- Assessment of the product conducted by a notified body involving services such as product testing and type examination certification issue, together with mandatory audits carried out by a notified body chosen by the manufacturer (e.g. module H). This applies for products where design is complex and risk to user’s safety is very high.
Phase 4: Compilation and maintenance of technical documentation
Following, the achievement of a positive conformity assessment result for your product a technical file needs to be compiled. This consists of a range of technical documentation (e.g. technical descriptions, bills of materials, specifications, test reports, instructions for use and EU declaration of conformity (EU DoC) )that verifies compliance to the EU directive(s) with respect to the design, development and production of the product.
The technical documentation (including the EU declaration of conformity) must be kept for 10 years after the last item of the product has been placed on the market.

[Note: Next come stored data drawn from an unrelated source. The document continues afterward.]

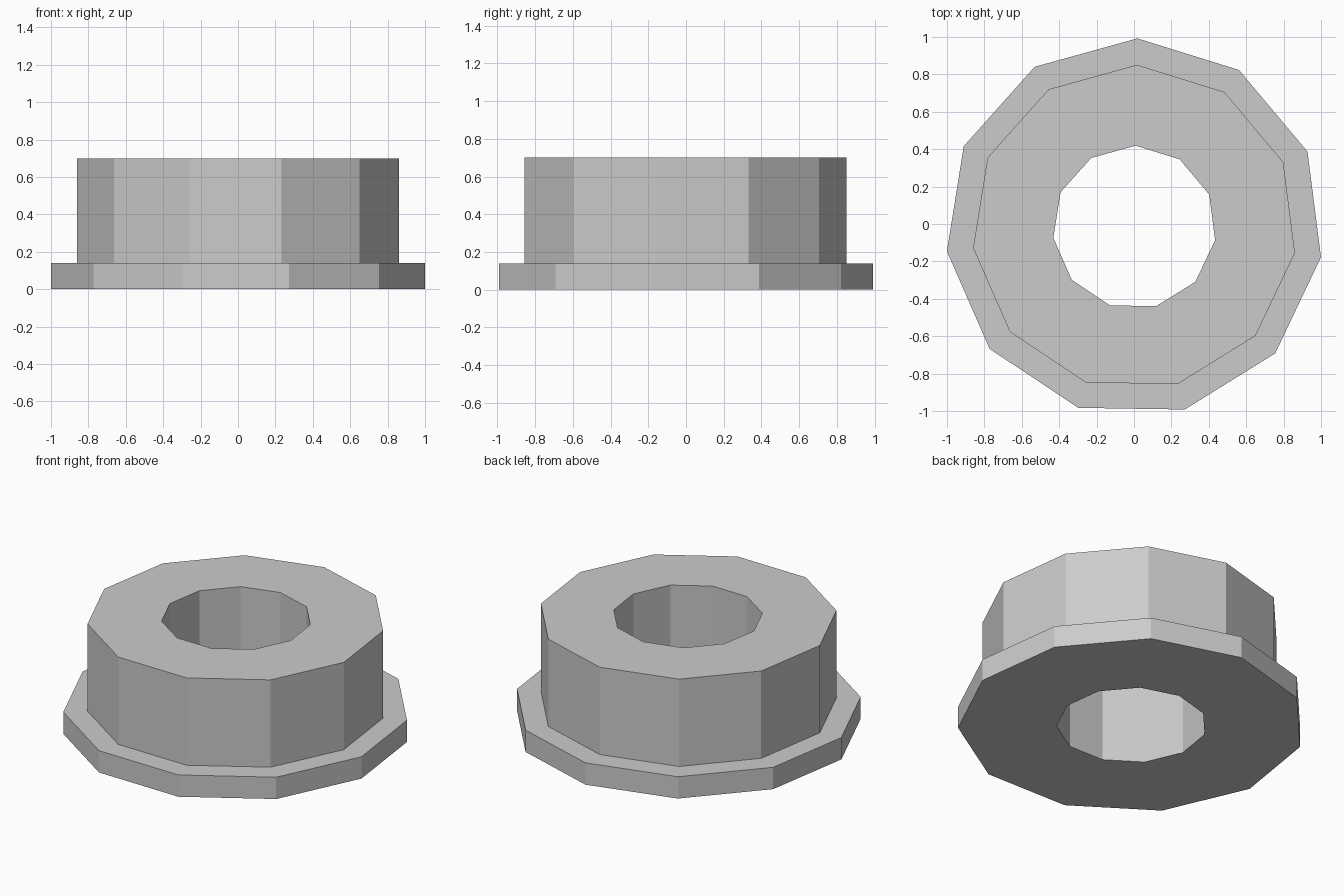
import bpy
import bmesh
import math

cube = bpy.data.objects.get("Cube")
if cube:
    bpy.data.objects.remove(cube, do_unlink=True)

SIDES = 11
TURN = math.radians(89.1)
CENTRE = (0.002, -0.018)
HOLE, BODY, FLANGE = 0.437, 0.869, 1.0104
STEP, TOP = 0.14, 0.70

# One plain grey for the whole part
grey = bpy.data.materials.new("plain_grey")
grey.use_nodes = True
colour = (0.6, 0.6, 0.6, 1)
grey.diffuse_color = colour
grey.node_tree.nodes["Principled BSDF"].inputs["Base Color"].default_value = colour


def lathe(name, profile):
    """Sweep a closed (radius, height) profile around a flat-sided ring."""
    bm = bmesh.new()
    rings = []
    for i in range(SIDES):
        a = TURN + math.tau * i / SIDES
        rings.append([bm.verts.new((r * math.cos(a), r * math.sin(a), z))
                      for r, z in profile])
    n = len(profile)
    for i in range(SIDES):
        a, b = rings[i], rings[(i + 1) % SIDES]
        for j in range(n):
            k = (j + 1) % n
            bm.faces.new((a[j], b[j], b[k], a[k]))
    bmesh.ops.recalc_face_normals(bm, faces=bm.faces)
    mesh = bpy.data.meshes.new(name)
    bm.to_mesh(mesh)
    bm.free()
    mesh.materials.append(grey)
    obj = bpy.data.objects.new(name, mesh)
    bpy.context.collection.objects.link(obj)
    return obj


# Flanged bushing: wide base flange, narrower body, straight bore
bushing = lathe("flanged_bushing", [
    (HOLE, 0), (FLANGE, 0), (FLANGE, STEP),
    (BODY, STEP), (BODY, TOP), (HOLE, TOP)])
bushing.location = (*CENTRE, 0)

Certain directives (such as the council directive 93/42/EEC for medical devices as amended by Directive 2007/47/EC), has a requirement that the manufacturer appoints an authorized representative in the European union, that is in a position to provide the technical file on request of a market surveillance authority.
In addition, certain directives specify that if the manufacturer does not have a registered place of business in the EEA, the name of address of the authorized representative in the European Union should be present on the label, outer packaging and product instructions. 
Phase 5: Preparation and maintenance the EU Declaration of conformity
The manufacturer or authorized representative established in the EU must complete and sign an EU declaration of conformity which assumes responsibility for the compliance of the product to the applicable EU directive(s). In terms of content, this declaration contains a list of directives and harmonized European standards that the product is conforming to, product identification, manufacturer and authorized representative name, address and approval.
Phase 6: Product registration in the EU
Certain classes of products such as medical devices, require to be formally registered in EEC and then there is a certificate of registration issued.
Phase 7: Affix CE mark on product and/or packaging
CE marking must be affixed to the product in a legible and indelible manner or to its packaging if it is not possible on account of the nature of the product. Also, the CE marking must be affixed to any documentation accompanying the product. CE marking should not be affixed on the product in advance of conformity assessment procedure completion and as a result it is expected to be at the end stages of the production process. When the conformity assessment procedure requires a notified body to be involved in the production phase, the identification number of the notified body must accompany the CE marking.
 Quality management systems — Fundamentals and vocabulary
 Quality management systems — Requirements
 Directive 2007/47/EC, 05 September 2007
 Directive 2007/47/EC, 05 September 2007